Tax Advantages of Owning a Business
According to the U.S. Census Bureau, the median household income in America as of 2017 was $61,372. Though this is the highest income on record, expenses have risen sharply in recent years as well, and many families are still just scraping by. This is one of the reasons that buying a business can be an attractive option in today’s economy.
By owning a business, you can expand your income beyond the small annual raises you would likely receive from an employer. In addition, you can take advantage of tax benefits that could save you quite a bit of money in the long run. And if you happen to run that business from your home, the tax advantages can be more lucrative.
Common Business Tax Deductions: Businesses can take advantage of tax deductions that the average employee can rarely use. These deductions lower your tax burden, so you take home more of your hard-earned money each year. Some of the most common business tax deductions include:
Transportation: When a vehicle is used for business purposes, you can write off a percentage of the miles driven to lower your taxes.
In 2018, the standard tax-deductible IRS mileage rates are as follows:
- 5 cents per mile when the vehicle is used for business purposes
- 14 cents per mile when the vehicle is used for the service of a charitable organization
- 18 cents per mile when the vehicle is used for moving or medical purposes
Business owners may also write off the cost of tolls and parking while using the vehicle for one of the above-listed situations.
Travel: Costs for business-related travel can be written off if you can prove that the purpose of the trip benefits your trade or business. There are special rules that may apply to travel outside of the United States, but generally, businesses can write off:
- Airfare as well as train, bus and car costs to reach your business destination
- Meals and lodging
- Business calls
- Laundry and dry cleaning
- Tips paid for services related to business expenses
- Shipping of materials and/or baggage for business purposes
- The cost of transportation between the airplane, train station or bus station to the hotel, work location, client meetings, conference and/or other business-related destination

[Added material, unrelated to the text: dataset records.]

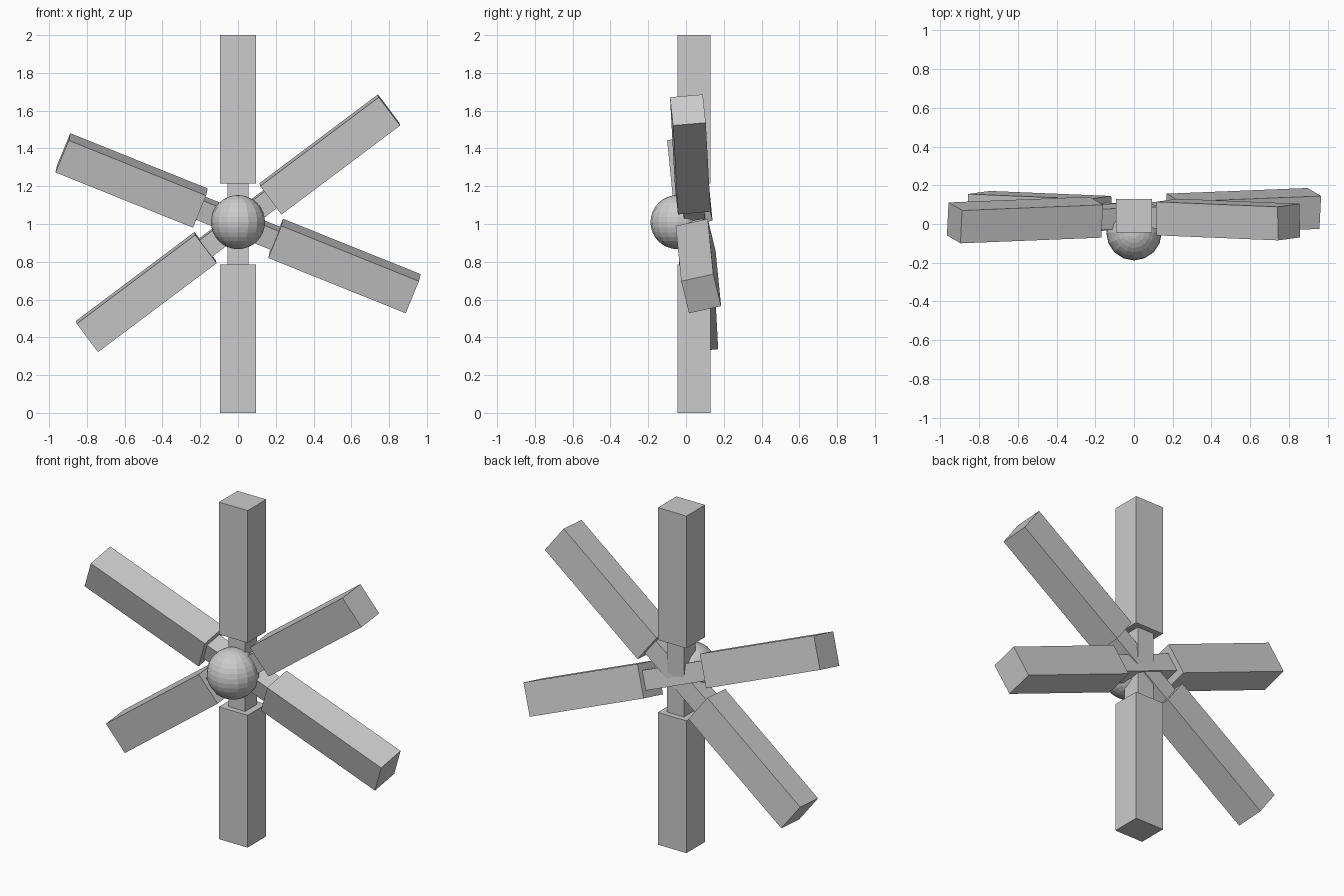
import bpy
from mathutils import Vector, Matrix

if "Cube" in bpy.data.objects:
    bpy.data.objects.remove(bpy.data.objects["Cube"])

CENTRE = Vector((0, 0.043, 1.0))


def box(name, axis, depth, offset, size, origin):
    # Box whose length follows axis and whose depth edge follows depth
    z = Vector(axis).normalized()
    y = Vector(depth)
    y = (y - y.dot(z) * z).normalized()
    x = y.cross(z)
    rot = Matrix((x, y, z)).transposed().to_4x4()
    bpy.ops.mesh.primitive_cube_add(size=1)
    ob = bpy.context.object
    ob.name = name
    ob.data.transform(Matrix.Diagonal((*size, 1)))
    ob.matrix_world = Matrix.Translation(origin + z * offset) @ rot
    return ob


# Three crossed beams: thin core through the middle, thick block on each end
beams = [
    ("upright", (0, 0, 1), (0, 1, 0), CENTRE),
    ("rising", (0.80, -0.033, 0.60), (-0.004, 0.17, 0.015), CENTRE + Vector((0, 0, 0.004))),
    ("falling", (0.92, 0.037, -0.37), (0.008, 0.165, 0.037), CENTRE + Vector((0, 0, 0.004))),
]
for label, axis, depth, origin in beams:
    box(label + "_core", axis, depth, 0, (0.11, 0.11, 0.46), origin)
    for side, s in (("a", 1), ("b", -1)):
        box(f"{label}_block_{side}", axis, depth, s * 0.6075,
            (0.188, 0.174, 0.785), origin)

# Faceted ball on the front of the hub
bpy.ops.mesh.primitive_uv_sphere_add(segments=16, ring_count=16, radius=0.143,
                                     location=(0, -0.045, 1.01))
bpy.context.object.name = "hub_ball"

Housing (Home-Based Businesses): Those who own home-based businesses can take advantage of the home office deduction. The deduction is available to both homeowners and renters. In order to qualify for this deduction, the home office must be:
- Your principal place of business
- Be used regularly and exclusively for business purposes
According to the IRS, the standard option for this deduction allows you to write off $5 per square foot of home space used for business (maximum of 300 square feet).
Office Equipment: Virtually every business will need to invest in equipment of some kind, even if that means just buying a laptop to take care of the back-end of things. Office equipment, like computers and printers, can be written off as well as office furniture. Part of the costs of office equipment can be written off over a period of time through what is called depreciating assets.
There are six categories of non-real estate assets for businesses. Two of the most common are:
- Five-year property, which includes office equipment, computers and cars
- Seven-year property, which includes office furniture
Depreciation helps lower your tax bill because the higher the depreciation then the lower your taxable income.
Which Business Should You Get Into: There are numerous tax benefits when you own your own business. However, finding a business to get into can be a challenge. You can start your own, but it could take months or even years before you reach profitability. In the meantime, you can expect to put in countless hours every week to get the business off the ground. A better approach may be to purchase an existing business that is already established and making money. With the economy currently growing at a rate of 3% to 4% of GDP, now is a great time to consider this option.
Finding the right business to buy can be challenging, however. Even if a business is already profitable, you need to make sure it is a good fit for your skills and passion. If it is the wrong fit, the business could quickly become a burden. With all the options out there, the best approach is to work with an experienced business broker. A business intermediary can work closely with you and show you choices that match your criteria, so you are well positioned to become successful with your new venture.